The Great Disruption is an well argued and optimistic view of how people will respond to climate change. Gilding regards the Allies response to WW2 as a good indicator of how we can rapidly transform our culture and economies with a "can do" approach to a crisis. This provides a welcome counter-view from the disempowerment and despair of much climate commentary.
Gilding's view is not just a rose-colored view of this crisis. He argues there will be decades of disruptive events and economic shocks to overcome, including coal becoming uncompetitive. The book provides a compelling overview of the climate science. He ably argues that climate change is no longer just about the environment but it's now about the impacts on the economy.
Drawing upon seminal work such as Small is Beautiful and Limits to Growth the book also contends that we have reached the limits of economic growth and that sort of growth is no longer a valid objective. Alternative measures are needed. Gilding, quite rightly, points out that an equitable society is a happier society and that material possessions do not, on their own, create a sense of happiness.
The book then moves into solutions. It takes nearly half the book to get here and readers will need some resilience to get through this. The solutions however, are encouraging and are based a "One Degree War" plan. There is a menu of innovative businesses and technologies that will change our economies.Read more ›
Most Recent Customer Reviews
It is a superb book that should be read by anyone interested in the near future of our civilizationPublished 13 days ago by Jose B Pessoa-Filho
Everyone on Earth, especially in developed nations, should read this book.Published 3 months ago by David B.
Slightly dated but an excellent look at Climate change from a man who has been a business leader and a member of Greenpeace. Read morePublished 7 months ago by SimonB

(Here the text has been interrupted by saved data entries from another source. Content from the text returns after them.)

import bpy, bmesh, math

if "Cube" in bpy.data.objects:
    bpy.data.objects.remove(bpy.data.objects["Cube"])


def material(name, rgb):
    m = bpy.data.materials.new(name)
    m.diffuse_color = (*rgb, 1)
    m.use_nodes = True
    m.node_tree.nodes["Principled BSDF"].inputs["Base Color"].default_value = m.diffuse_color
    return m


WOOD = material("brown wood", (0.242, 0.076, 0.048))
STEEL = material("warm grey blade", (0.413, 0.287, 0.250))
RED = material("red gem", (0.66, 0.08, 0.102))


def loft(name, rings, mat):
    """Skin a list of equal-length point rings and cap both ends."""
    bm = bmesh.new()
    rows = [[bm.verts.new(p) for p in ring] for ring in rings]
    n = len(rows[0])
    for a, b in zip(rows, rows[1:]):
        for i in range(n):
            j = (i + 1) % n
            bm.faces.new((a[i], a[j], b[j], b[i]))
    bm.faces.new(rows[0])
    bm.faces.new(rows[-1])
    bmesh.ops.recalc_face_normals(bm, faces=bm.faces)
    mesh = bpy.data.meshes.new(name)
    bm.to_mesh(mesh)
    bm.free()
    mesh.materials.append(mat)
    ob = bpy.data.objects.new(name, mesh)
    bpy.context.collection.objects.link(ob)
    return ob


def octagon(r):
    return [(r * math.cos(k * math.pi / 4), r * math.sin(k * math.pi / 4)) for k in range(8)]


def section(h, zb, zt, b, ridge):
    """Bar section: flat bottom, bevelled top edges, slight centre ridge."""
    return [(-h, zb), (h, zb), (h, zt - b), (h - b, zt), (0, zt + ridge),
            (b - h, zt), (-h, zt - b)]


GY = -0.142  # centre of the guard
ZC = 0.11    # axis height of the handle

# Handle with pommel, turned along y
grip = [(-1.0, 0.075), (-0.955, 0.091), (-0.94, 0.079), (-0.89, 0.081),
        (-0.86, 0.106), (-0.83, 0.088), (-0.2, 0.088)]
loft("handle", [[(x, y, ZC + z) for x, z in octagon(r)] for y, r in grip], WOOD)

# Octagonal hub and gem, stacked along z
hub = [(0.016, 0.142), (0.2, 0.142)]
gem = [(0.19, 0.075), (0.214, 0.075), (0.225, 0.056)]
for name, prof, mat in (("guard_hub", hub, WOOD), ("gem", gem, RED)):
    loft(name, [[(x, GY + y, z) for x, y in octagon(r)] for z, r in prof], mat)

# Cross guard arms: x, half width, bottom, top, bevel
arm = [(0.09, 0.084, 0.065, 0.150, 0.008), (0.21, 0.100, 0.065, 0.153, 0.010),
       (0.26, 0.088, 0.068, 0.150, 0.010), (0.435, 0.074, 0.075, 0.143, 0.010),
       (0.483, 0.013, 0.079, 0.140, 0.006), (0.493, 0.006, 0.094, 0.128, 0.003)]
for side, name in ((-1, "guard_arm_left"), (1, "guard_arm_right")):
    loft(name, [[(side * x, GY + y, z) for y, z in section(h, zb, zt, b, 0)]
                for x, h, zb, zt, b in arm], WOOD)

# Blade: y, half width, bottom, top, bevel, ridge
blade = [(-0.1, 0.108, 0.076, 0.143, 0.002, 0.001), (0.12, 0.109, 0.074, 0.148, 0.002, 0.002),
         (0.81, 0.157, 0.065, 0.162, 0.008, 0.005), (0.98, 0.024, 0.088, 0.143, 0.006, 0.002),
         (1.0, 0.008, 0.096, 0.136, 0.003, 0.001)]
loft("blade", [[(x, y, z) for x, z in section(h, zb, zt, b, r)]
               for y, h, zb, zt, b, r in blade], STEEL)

Paul does an outstanding job of relating facts-as they were available to him at time of writing-about presently known climate changes. Read morePublished 8 months ago by Robert e. Lee jr.

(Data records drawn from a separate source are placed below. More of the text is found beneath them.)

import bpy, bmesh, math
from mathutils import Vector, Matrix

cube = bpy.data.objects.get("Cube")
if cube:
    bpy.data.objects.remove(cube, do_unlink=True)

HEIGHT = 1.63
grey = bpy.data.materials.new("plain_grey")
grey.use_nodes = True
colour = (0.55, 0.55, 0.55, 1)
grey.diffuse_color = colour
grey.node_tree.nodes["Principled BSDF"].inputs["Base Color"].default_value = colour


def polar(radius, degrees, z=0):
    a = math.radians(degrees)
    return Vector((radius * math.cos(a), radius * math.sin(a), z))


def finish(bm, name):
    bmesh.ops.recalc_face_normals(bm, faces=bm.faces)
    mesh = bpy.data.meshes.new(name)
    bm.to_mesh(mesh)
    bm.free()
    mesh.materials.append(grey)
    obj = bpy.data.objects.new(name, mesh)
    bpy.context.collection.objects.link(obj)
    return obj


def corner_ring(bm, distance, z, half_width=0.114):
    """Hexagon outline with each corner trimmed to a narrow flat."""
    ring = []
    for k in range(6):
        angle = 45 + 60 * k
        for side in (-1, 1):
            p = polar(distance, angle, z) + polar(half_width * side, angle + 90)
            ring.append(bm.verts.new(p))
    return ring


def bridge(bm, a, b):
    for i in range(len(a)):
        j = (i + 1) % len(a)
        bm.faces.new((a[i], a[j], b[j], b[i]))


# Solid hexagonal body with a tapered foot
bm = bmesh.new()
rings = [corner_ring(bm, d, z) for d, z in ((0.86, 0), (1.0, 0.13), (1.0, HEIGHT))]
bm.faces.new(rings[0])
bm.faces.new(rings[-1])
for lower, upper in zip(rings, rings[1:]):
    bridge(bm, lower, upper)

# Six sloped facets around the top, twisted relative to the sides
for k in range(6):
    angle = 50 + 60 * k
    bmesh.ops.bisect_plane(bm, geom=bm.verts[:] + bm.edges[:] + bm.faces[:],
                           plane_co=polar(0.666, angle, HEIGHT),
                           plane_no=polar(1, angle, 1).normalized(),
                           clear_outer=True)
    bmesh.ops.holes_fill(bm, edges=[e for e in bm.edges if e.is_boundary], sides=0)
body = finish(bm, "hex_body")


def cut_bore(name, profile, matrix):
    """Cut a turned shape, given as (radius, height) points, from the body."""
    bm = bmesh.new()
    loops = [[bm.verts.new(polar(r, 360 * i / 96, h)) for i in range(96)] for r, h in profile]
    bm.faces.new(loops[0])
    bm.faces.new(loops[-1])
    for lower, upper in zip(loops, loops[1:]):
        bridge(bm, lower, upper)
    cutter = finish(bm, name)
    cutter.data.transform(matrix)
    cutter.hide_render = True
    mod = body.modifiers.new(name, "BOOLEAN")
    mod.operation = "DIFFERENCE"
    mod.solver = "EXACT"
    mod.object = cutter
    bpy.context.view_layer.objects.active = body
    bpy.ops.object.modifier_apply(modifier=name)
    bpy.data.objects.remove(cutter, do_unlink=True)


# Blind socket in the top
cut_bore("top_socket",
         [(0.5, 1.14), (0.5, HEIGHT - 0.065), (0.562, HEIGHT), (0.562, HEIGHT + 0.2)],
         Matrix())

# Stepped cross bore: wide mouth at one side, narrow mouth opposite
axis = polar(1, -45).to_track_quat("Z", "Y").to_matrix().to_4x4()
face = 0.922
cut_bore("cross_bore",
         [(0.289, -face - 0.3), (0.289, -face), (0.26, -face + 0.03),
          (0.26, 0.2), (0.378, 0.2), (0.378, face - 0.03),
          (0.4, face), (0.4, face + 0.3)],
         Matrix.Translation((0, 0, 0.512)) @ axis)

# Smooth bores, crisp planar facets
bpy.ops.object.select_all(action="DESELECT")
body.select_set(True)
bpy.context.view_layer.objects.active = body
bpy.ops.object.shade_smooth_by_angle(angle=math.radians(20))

By nature, I’m a doom n gloom kinda guy; just ask my friends. And Gilding’s book starts out that way; the picture he paints of the Earth’s near future isn’t a pretty one, not one... Read morePublished 9 months ago by Steve Bivans
This is a great book! If you read only one book about climate change and what to expect - this is it!!Published 9 months ago by Kristin E. Adkins

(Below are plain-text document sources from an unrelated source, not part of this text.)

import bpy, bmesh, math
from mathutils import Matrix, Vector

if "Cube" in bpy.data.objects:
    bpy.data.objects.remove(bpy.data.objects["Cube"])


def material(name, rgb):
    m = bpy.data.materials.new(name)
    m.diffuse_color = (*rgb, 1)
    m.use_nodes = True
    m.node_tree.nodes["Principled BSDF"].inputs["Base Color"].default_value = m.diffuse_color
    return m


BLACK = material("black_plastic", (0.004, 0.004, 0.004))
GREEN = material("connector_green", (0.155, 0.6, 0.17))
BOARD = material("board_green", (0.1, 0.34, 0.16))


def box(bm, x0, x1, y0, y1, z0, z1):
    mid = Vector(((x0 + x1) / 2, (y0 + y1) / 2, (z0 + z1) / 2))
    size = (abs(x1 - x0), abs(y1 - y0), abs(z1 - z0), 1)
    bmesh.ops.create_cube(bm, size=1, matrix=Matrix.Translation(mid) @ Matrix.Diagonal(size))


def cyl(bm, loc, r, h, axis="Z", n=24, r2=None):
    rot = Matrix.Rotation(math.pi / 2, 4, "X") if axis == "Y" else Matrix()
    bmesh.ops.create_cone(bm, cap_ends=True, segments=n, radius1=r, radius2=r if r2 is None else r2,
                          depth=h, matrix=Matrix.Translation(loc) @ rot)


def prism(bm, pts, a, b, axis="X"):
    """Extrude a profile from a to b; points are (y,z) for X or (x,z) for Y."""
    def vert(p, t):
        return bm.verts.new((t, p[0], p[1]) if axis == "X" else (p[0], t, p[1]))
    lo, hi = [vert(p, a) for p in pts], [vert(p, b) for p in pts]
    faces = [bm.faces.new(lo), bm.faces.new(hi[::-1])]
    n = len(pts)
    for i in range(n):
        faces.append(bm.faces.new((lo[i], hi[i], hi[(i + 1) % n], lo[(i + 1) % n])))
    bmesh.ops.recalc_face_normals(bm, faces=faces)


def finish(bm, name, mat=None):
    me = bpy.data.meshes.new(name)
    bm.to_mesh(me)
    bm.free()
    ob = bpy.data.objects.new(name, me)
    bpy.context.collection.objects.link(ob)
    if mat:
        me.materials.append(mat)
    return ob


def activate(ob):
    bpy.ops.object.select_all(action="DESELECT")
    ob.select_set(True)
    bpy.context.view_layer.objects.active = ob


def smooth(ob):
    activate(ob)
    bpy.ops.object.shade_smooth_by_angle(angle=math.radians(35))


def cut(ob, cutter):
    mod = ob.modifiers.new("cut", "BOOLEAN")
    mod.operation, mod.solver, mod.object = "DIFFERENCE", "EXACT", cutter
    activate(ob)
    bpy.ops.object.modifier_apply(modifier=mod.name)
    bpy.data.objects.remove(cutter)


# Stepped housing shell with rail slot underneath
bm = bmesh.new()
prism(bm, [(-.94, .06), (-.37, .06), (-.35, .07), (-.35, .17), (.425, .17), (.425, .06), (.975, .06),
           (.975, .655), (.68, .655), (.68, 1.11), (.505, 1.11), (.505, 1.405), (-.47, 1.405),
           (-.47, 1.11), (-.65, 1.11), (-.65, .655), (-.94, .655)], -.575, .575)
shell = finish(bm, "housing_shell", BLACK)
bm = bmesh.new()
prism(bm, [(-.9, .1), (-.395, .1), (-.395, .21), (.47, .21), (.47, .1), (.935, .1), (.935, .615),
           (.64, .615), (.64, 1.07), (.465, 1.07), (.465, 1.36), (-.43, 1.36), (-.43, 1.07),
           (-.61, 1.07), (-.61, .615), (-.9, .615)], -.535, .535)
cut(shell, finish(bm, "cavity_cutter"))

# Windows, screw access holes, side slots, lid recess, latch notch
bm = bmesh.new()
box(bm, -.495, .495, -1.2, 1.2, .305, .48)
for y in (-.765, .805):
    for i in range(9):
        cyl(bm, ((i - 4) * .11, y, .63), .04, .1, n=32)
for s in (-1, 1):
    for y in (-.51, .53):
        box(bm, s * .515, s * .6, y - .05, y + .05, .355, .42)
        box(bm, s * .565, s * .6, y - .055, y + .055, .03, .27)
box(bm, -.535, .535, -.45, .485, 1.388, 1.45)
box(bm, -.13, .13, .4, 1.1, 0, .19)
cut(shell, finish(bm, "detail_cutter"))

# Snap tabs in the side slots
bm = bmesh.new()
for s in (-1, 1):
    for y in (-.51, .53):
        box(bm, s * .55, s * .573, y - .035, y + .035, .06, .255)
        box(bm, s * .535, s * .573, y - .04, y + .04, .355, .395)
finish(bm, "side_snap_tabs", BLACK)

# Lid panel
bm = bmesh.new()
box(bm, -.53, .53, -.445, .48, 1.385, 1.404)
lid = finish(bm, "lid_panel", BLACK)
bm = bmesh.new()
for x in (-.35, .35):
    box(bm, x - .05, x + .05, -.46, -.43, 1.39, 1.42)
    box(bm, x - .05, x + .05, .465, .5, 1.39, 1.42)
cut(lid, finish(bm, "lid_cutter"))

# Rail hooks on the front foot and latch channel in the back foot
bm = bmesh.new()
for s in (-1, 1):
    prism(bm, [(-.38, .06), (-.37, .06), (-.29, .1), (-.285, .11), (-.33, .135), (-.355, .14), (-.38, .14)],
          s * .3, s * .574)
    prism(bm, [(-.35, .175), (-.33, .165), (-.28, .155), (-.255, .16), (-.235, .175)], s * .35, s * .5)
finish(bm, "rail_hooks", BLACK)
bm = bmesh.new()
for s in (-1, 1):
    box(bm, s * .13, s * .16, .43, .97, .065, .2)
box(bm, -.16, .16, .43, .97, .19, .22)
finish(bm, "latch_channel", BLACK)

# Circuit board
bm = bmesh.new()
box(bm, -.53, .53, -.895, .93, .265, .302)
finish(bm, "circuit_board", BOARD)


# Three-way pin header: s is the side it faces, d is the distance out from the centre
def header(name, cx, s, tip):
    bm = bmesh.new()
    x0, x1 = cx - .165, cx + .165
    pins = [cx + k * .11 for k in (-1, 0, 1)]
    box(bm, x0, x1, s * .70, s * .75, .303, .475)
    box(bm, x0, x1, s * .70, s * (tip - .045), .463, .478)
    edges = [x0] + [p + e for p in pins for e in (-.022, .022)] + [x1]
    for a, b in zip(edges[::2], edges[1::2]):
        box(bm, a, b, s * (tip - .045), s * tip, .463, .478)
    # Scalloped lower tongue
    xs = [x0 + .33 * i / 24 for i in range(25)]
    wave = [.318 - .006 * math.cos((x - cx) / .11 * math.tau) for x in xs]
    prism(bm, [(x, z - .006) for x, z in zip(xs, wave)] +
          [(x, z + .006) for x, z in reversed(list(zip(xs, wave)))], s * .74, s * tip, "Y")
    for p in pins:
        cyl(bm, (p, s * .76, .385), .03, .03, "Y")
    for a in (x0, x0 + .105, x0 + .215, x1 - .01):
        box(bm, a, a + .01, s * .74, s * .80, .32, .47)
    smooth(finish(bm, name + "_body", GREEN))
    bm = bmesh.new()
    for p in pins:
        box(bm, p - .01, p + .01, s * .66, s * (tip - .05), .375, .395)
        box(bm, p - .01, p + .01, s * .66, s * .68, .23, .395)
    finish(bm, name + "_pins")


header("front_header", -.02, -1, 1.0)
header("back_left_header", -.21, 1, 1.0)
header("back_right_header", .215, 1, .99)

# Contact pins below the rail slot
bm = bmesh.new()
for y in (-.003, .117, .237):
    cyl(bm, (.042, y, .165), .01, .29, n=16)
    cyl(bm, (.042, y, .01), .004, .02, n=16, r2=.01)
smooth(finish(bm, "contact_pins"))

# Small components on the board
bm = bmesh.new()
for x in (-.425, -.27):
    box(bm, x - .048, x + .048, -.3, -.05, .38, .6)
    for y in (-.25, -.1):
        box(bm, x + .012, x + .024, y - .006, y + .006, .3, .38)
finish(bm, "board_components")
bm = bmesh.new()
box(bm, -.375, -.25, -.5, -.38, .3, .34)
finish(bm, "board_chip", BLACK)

An excellent, broad-ranging analysis. Not the usual starving-polar-bear tome. So good I bought 5 more cc for passing to selected contacts. Read morePublished 14 months ago by Vernon Jones
Loved Tilton's emphasis on the science behind the looming global crisis, his practical approach and his rationale for a hopeful response! Read morePublished 14 months ago by J. Trimble